### [DATASET EXTRACT]
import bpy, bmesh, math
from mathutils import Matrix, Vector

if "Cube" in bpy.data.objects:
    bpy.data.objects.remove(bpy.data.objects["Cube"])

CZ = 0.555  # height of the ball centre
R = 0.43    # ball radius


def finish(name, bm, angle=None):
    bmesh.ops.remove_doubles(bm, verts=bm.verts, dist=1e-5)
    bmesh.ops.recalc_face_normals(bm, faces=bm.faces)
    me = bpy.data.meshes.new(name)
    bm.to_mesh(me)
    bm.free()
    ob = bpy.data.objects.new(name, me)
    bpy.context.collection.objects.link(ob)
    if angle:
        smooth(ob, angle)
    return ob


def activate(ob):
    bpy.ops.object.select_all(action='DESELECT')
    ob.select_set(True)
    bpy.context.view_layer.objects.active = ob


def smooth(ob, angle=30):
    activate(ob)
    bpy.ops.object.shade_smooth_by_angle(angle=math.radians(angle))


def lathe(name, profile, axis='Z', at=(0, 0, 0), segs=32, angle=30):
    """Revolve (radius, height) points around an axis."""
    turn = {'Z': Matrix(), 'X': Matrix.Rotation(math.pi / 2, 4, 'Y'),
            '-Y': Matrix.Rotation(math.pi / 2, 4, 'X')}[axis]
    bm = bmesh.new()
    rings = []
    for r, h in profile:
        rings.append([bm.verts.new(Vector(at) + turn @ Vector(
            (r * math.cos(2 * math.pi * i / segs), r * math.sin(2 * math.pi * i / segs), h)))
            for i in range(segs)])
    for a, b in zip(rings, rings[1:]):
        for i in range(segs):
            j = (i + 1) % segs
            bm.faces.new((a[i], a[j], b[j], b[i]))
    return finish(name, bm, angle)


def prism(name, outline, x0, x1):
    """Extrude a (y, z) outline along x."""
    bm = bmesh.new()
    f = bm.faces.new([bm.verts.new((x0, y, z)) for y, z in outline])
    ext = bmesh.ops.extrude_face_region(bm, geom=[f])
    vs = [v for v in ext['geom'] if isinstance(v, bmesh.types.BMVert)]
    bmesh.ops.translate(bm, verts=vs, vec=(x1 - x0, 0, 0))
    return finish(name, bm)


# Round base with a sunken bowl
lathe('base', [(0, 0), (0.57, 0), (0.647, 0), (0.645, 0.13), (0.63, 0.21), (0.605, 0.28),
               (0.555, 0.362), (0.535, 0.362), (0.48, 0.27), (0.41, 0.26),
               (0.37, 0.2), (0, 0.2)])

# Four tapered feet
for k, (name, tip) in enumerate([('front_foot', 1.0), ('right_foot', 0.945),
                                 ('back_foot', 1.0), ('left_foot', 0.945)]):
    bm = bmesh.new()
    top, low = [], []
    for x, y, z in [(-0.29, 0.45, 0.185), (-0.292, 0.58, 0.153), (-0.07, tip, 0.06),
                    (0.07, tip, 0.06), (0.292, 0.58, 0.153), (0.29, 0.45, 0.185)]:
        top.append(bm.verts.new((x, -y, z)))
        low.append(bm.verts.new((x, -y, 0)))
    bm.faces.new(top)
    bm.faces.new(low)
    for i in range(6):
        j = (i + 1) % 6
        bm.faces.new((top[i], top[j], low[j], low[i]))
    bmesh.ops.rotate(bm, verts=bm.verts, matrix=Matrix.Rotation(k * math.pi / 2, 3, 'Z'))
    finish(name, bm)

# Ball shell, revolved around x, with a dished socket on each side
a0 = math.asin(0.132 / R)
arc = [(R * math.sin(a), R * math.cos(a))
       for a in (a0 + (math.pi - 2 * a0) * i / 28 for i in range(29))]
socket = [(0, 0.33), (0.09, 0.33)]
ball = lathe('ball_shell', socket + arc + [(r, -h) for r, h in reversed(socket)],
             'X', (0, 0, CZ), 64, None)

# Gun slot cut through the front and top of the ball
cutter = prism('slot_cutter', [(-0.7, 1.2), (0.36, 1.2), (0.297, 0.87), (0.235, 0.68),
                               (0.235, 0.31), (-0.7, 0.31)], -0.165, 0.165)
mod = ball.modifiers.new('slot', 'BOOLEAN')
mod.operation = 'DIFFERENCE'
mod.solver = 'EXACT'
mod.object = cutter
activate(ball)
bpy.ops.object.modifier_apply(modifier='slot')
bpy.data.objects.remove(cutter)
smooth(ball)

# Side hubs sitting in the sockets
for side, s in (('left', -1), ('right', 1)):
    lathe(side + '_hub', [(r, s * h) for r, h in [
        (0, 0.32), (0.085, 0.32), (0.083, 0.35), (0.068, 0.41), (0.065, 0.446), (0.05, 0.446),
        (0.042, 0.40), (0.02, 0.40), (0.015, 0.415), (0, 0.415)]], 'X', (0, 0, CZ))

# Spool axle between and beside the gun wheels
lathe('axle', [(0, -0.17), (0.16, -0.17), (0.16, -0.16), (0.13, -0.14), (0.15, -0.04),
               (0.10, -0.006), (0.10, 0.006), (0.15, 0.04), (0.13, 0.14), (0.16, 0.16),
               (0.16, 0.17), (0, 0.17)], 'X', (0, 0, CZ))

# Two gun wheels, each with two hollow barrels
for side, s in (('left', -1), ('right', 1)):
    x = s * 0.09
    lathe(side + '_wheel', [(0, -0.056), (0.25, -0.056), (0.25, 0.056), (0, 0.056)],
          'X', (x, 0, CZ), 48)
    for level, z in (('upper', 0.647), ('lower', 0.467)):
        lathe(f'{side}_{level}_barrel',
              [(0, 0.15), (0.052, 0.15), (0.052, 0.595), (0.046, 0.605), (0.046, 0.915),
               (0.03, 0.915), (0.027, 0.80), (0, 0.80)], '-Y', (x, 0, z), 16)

### [EXERCISE BRIEF]
The lines wanted are those from the one with "for a in (a0" through the last line of the records, repeated exactly and with both ends included.

### [RESULT OF THIS TASK]
       for a in (a0 + (math.pi - 2 * a0) * i / 28 for i in range(29))]
socket = [(0, 0.33), (0.09, 0.33)]
ball = lathe('ball_shell', socket + arc + [(r, -h) for r, h in reversed(socket)],
             'X', (0, 0, CZ), 64, None)

# Gun slot cut through the front and top of the ball
cutter = prism('slot_cutter', [(-0.7, 1.2), (0.36, 1.2), (0.297, 0.87), (0.235, 0.68),
                               (0.235, 0.31), (-0.7, 0.31)], -0.165, 0.165)
mod = ball.modifiers.new('slot', 'BOOLEAN')
mod.operation = 'DIFFERENCE'
mod.solver = 'EXACT'
mod.object = cutter
activate(ball)
bpy.ops.object.modifier_apply(modifier='slot')
bpy.data.objects.remove(cutter)
smooth(ball)

# Side hubs sitting in the sockets
for side, s in (('left', -1), ('right', 1)):
    lathe(side + '_hub', [(r, s * h) for r, h in [
        (0, 0.32), (0.085, 0.32), (0.083, 0.35), (0.068, 0.41), (0.065, 0.446), (0.05, 0.446),
        (0.042, 0.40), (0.02, 0.40), (0.015, 0.415), (0, 0.415)]], 'X', (0, 0, CZ))

# Spool axle between and beside the gun wheels
lathe('axle', [(0, -0.17), (0.16, -0.17), (0.16, -0.16), (0.13, -0.14), (0.15, -0.04),
               (0.10, -0.006), (0.10, 0.006), (0.15, 0.04), (0.13, 0.14), (0.16, 0.16),
               (0.16, 0.17), (0, 0.17)], 'X', (0, 0, CZ))

# Two gun wheels, each with two hollow barrels
for side, s in (('left', -1), ('right', 1)):
    x = s * 0.09
    lathe(side + '_wheel', [(0, -0.056), (0.25, -0.056), (0.25, 0.056), (0, 0.056)],
          'X', (x, 0, CZ), 48)
    for level, z in (('upper', 0.647), ('lower', 0.467)):
        lathe(f'{side}_{level}_barrel',
              [(0, 0.15), (0.052, 0.15), (0.052, 0.595), (0.046, 0.605), (0.046, 0.915),
               (0.03, 0.915), (0.027, 0.80), (0, 0.80)], '-Y', (x, 0, z), 16)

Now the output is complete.